» **WHAT TO PRODUCE**
Report how many lines below contain the word "angles". Write only that number.

Rendered images with source text:
━━━━

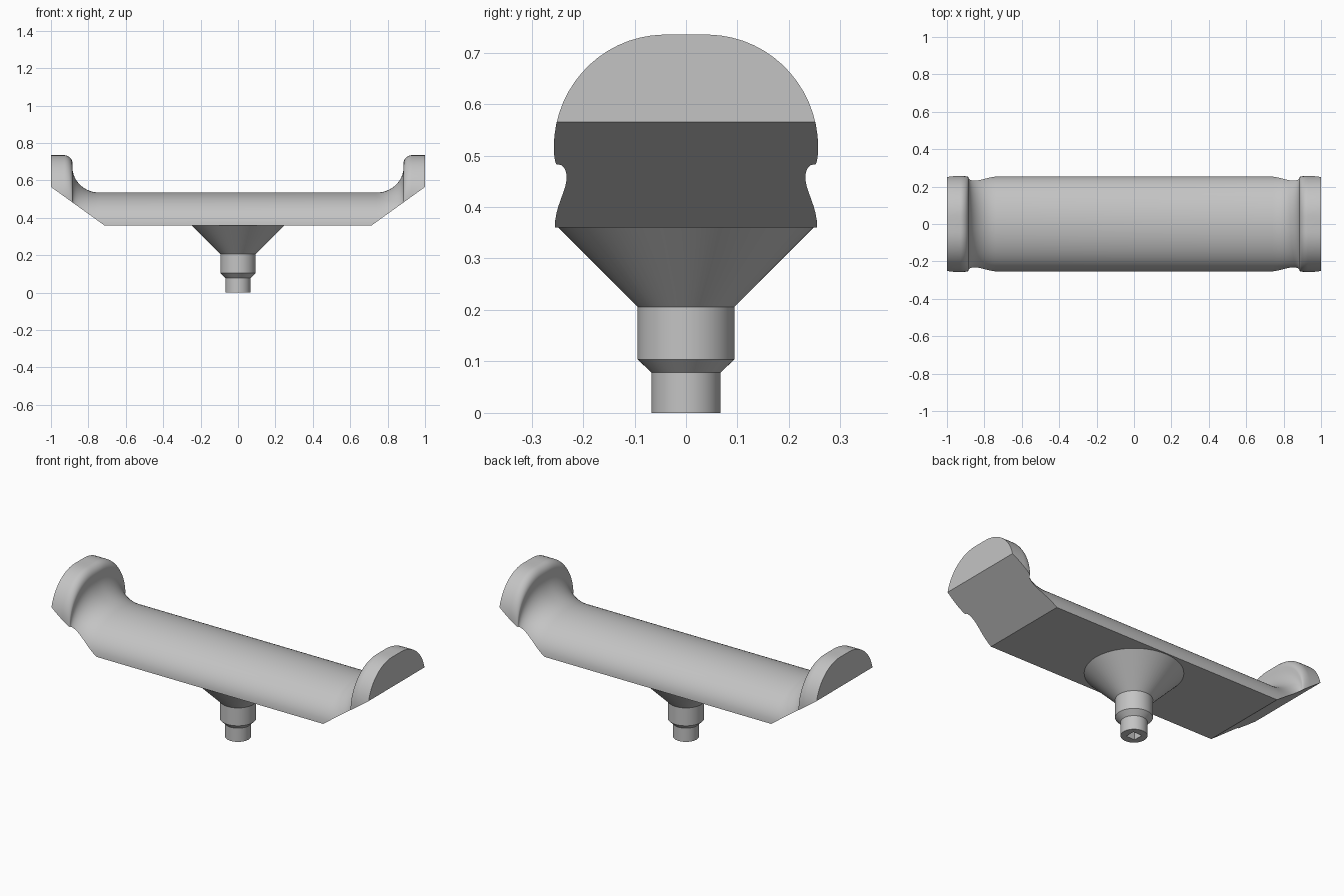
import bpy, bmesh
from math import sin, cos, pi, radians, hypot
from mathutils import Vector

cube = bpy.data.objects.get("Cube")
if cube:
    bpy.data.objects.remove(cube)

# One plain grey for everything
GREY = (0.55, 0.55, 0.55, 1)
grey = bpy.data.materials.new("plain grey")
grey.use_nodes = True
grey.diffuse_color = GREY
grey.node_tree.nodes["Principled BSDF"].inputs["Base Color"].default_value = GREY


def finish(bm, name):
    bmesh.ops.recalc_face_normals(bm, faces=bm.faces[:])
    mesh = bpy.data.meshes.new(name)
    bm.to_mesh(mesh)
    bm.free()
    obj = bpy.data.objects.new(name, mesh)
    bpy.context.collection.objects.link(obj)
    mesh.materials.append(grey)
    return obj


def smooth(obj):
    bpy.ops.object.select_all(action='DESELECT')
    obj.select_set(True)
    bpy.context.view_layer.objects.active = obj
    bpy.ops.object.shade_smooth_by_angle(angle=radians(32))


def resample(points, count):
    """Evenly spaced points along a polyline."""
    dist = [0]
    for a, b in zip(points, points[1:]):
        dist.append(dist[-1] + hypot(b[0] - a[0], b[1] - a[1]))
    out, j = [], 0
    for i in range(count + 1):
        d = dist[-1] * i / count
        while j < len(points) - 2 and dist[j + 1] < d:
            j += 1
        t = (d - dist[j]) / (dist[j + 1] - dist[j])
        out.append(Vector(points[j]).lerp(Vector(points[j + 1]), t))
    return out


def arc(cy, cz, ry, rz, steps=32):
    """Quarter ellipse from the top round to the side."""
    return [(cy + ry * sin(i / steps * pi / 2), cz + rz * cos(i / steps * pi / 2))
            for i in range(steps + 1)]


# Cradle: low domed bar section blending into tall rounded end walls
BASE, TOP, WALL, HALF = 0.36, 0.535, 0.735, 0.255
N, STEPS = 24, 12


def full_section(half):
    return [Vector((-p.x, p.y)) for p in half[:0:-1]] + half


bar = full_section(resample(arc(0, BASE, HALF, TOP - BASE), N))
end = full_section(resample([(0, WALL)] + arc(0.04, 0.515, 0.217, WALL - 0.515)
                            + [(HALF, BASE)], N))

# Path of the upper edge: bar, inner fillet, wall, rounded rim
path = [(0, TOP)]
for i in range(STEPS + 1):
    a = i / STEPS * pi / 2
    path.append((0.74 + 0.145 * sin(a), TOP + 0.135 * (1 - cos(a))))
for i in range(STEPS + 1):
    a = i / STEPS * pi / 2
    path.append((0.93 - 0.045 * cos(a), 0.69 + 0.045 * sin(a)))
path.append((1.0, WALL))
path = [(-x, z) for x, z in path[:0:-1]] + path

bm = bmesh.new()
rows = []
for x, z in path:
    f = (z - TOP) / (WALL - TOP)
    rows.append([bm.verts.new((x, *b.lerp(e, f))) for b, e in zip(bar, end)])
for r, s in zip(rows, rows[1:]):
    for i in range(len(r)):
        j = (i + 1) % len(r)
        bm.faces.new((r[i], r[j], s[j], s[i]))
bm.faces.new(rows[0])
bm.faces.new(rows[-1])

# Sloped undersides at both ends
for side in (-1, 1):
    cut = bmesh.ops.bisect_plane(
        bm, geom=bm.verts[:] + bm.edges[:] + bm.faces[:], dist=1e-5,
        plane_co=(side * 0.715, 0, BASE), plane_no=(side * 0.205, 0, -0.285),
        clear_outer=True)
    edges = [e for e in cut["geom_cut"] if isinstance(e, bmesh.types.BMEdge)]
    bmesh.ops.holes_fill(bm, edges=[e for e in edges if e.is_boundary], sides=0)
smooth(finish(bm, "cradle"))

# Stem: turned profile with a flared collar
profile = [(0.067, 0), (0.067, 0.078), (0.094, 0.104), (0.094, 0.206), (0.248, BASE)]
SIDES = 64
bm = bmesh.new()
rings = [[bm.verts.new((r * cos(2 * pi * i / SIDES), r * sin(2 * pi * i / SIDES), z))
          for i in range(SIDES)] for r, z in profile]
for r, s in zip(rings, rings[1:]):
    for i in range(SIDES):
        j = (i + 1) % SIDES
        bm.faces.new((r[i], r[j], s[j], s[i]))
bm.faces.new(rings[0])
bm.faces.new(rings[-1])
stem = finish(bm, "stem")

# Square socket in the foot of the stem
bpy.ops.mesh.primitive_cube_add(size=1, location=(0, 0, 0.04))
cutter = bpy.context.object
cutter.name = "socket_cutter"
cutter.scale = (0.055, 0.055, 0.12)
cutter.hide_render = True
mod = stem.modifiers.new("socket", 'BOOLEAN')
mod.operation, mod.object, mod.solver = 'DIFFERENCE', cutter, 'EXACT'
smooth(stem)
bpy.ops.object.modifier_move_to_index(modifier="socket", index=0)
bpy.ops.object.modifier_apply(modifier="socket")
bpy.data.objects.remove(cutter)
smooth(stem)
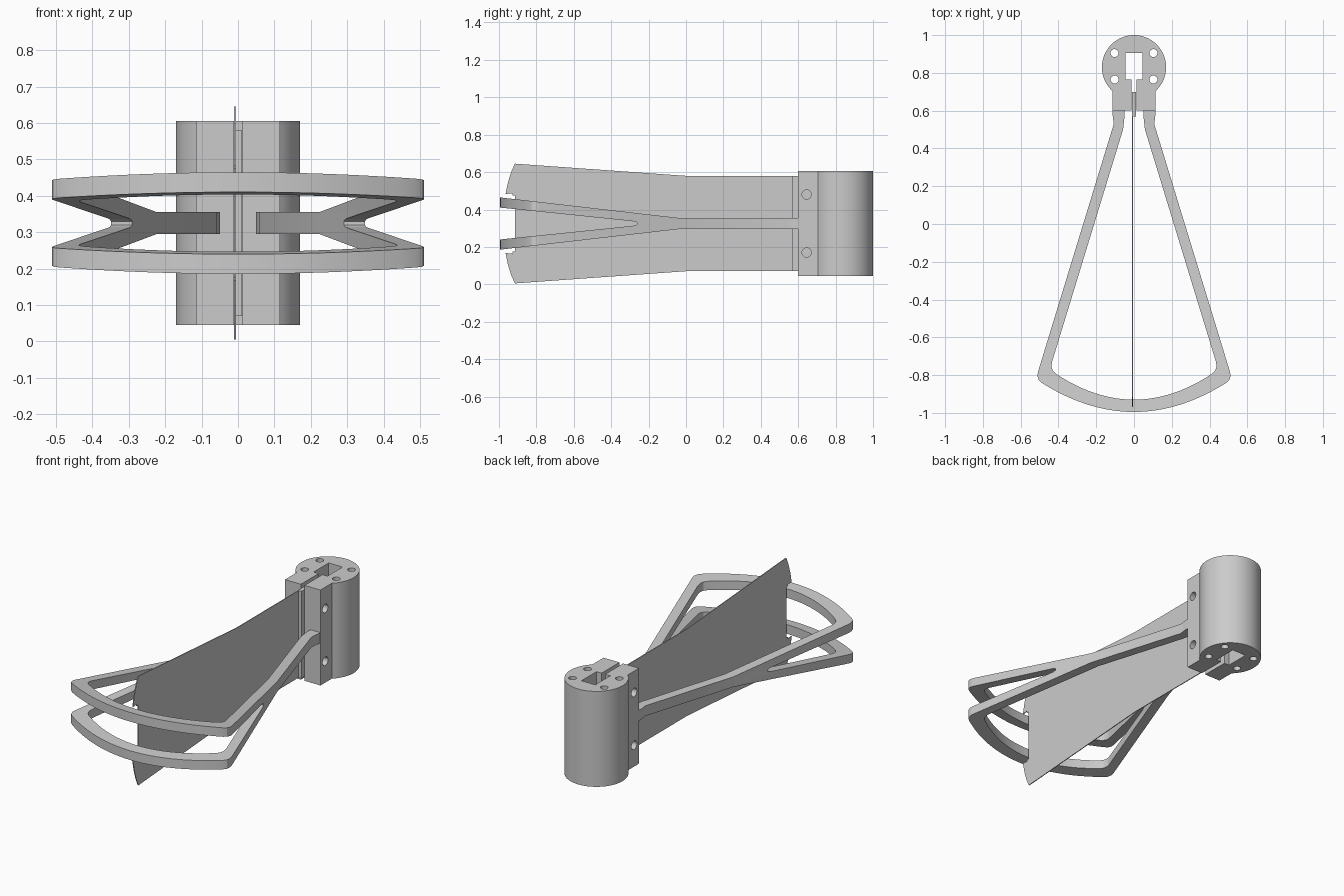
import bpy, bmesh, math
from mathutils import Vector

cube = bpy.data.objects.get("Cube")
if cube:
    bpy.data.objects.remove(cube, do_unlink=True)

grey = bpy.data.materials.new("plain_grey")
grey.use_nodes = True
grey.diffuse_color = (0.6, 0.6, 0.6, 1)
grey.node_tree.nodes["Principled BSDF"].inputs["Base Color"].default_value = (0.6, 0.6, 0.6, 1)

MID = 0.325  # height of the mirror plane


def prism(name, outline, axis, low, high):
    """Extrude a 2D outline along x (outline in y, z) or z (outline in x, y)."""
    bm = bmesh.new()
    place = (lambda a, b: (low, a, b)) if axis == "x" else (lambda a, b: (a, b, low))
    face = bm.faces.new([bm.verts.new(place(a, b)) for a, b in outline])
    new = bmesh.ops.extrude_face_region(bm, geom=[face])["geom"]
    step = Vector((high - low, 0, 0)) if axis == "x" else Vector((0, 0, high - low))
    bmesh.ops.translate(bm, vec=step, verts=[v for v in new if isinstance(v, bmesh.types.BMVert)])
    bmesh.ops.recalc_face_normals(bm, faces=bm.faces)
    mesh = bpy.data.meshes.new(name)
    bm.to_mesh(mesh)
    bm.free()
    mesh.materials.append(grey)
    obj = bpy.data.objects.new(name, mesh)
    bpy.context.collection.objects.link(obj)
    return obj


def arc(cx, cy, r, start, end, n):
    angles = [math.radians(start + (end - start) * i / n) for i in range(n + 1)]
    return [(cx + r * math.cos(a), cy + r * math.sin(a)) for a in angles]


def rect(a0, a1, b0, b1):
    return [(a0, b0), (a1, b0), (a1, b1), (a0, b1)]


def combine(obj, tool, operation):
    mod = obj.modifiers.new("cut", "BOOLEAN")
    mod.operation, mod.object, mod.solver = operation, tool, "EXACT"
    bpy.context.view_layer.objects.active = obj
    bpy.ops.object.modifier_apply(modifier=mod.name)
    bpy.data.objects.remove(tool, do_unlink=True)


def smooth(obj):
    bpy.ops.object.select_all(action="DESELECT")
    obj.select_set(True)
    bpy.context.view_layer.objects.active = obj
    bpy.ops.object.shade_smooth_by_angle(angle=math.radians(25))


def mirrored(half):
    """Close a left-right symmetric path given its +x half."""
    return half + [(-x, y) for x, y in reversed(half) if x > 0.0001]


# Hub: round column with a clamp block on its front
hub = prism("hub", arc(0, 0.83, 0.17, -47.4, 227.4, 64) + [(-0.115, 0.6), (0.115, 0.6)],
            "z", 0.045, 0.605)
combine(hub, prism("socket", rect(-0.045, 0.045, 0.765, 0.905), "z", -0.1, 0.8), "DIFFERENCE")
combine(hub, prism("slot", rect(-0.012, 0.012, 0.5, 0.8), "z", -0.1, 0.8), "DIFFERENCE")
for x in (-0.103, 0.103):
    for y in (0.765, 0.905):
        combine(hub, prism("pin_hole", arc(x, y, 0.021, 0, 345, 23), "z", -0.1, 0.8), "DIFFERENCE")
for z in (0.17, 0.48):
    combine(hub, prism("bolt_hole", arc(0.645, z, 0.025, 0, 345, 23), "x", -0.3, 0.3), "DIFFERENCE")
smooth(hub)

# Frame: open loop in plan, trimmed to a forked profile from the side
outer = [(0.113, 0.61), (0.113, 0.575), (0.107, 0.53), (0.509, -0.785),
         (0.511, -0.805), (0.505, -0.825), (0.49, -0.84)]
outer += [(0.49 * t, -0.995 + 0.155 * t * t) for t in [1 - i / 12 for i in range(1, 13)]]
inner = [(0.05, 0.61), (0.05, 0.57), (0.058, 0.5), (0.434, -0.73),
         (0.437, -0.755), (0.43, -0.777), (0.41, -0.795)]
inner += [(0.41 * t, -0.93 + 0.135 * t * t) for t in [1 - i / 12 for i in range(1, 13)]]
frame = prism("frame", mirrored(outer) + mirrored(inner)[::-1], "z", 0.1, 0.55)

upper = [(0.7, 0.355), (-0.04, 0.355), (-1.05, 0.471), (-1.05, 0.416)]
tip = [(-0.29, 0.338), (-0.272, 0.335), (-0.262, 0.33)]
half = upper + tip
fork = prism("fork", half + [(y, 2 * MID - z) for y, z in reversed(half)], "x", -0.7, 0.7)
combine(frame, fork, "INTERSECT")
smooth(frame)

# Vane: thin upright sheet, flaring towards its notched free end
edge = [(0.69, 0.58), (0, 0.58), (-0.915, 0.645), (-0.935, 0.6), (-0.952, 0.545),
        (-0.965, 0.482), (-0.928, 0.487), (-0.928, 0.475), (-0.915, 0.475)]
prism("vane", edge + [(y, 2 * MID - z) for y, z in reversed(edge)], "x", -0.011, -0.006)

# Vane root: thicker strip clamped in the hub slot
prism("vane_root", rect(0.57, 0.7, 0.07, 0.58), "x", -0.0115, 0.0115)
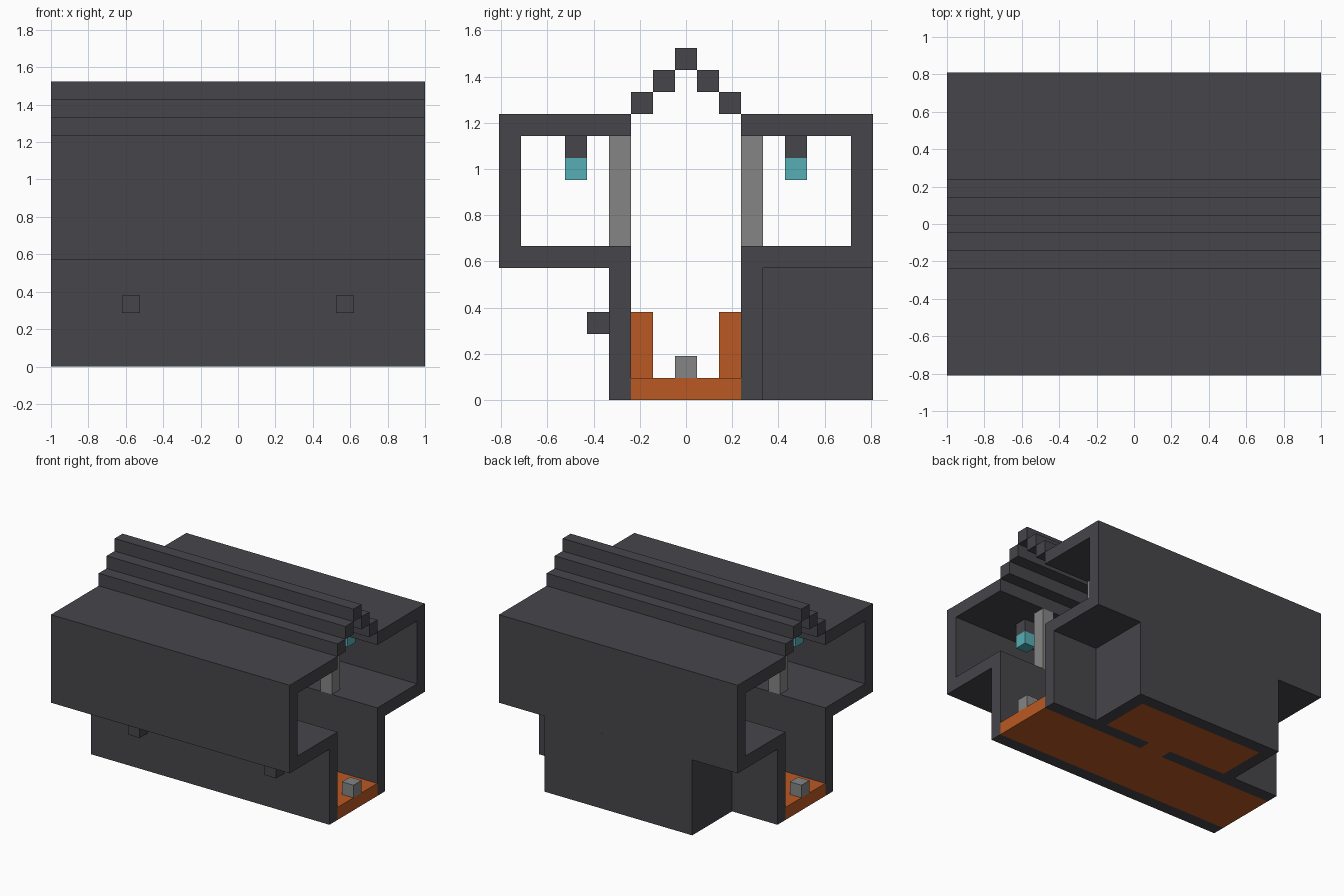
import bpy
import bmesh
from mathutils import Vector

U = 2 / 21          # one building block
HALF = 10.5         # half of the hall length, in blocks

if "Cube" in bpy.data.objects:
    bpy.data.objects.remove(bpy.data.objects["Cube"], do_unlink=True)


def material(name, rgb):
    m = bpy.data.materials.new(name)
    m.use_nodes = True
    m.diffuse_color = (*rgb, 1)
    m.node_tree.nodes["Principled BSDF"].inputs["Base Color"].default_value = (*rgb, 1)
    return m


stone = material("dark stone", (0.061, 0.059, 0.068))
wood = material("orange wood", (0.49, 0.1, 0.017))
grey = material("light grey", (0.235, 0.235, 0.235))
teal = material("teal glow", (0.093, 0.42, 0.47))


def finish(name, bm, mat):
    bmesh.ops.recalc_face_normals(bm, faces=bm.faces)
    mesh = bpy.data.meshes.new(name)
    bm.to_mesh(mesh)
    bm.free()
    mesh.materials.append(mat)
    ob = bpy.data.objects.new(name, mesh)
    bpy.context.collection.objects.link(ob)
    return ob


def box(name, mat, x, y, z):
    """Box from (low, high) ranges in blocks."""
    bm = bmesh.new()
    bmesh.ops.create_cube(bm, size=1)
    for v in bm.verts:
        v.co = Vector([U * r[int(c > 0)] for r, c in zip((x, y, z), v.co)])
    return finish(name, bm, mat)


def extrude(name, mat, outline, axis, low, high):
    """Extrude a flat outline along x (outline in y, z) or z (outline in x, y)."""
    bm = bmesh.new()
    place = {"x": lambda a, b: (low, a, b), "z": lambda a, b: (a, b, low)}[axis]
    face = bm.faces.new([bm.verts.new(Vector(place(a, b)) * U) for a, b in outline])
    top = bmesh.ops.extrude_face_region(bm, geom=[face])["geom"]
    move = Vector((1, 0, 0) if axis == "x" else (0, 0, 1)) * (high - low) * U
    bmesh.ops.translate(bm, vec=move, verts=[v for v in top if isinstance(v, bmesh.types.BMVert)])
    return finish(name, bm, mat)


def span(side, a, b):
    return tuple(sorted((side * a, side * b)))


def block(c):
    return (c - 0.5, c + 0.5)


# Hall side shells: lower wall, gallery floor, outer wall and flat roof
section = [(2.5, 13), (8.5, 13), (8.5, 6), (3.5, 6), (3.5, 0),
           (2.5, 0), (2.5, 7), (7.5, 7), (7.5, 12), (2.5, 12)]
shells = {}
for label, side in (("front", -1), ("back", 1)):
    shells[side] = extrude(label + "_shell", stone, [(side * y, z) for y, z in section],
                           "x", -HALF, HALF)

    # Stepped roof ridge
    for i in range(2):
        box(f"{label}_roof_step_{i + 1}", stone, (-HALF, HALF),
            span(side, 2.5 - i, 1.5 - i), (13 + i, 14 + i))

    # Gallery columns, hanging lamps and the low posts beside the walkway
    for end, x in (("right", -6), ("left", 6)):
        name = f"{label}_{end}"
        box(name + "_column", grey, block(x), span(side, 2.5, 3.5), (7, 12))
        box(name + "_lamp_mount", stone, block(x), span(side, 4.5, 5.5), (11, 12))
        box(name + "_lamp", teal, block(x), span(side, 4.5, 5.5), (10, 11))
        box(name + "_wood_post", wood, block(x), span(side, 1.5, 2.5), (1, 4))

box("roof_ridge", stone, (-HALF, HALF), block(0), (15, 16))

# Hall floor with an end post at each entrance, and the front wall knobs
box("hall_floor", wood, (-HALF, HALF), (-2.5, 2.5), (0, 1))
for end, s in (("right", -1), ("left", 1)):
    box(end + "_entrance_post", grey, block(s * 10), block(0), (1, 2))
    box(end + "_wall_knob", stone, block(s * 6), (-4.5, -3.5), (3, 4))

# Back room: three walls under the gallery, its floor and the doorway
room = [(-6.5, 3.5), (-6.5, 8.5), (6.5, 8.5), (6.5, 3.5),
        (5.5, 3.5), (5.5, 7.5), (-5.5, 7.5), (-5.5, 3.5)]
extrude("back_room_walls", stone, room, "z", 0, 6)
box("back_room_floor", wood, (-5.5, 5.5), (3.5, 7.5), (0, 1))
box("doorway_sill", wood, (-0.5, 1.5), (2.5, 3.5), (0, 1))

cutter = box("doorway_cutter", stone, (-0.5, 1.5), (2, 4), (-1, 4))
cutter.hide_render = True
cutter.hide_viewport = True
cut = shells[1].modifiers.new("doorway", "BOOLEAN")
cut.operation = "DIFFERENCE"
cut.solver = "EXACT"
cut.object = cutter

━━━━

» **EXERCISE RESULT**
2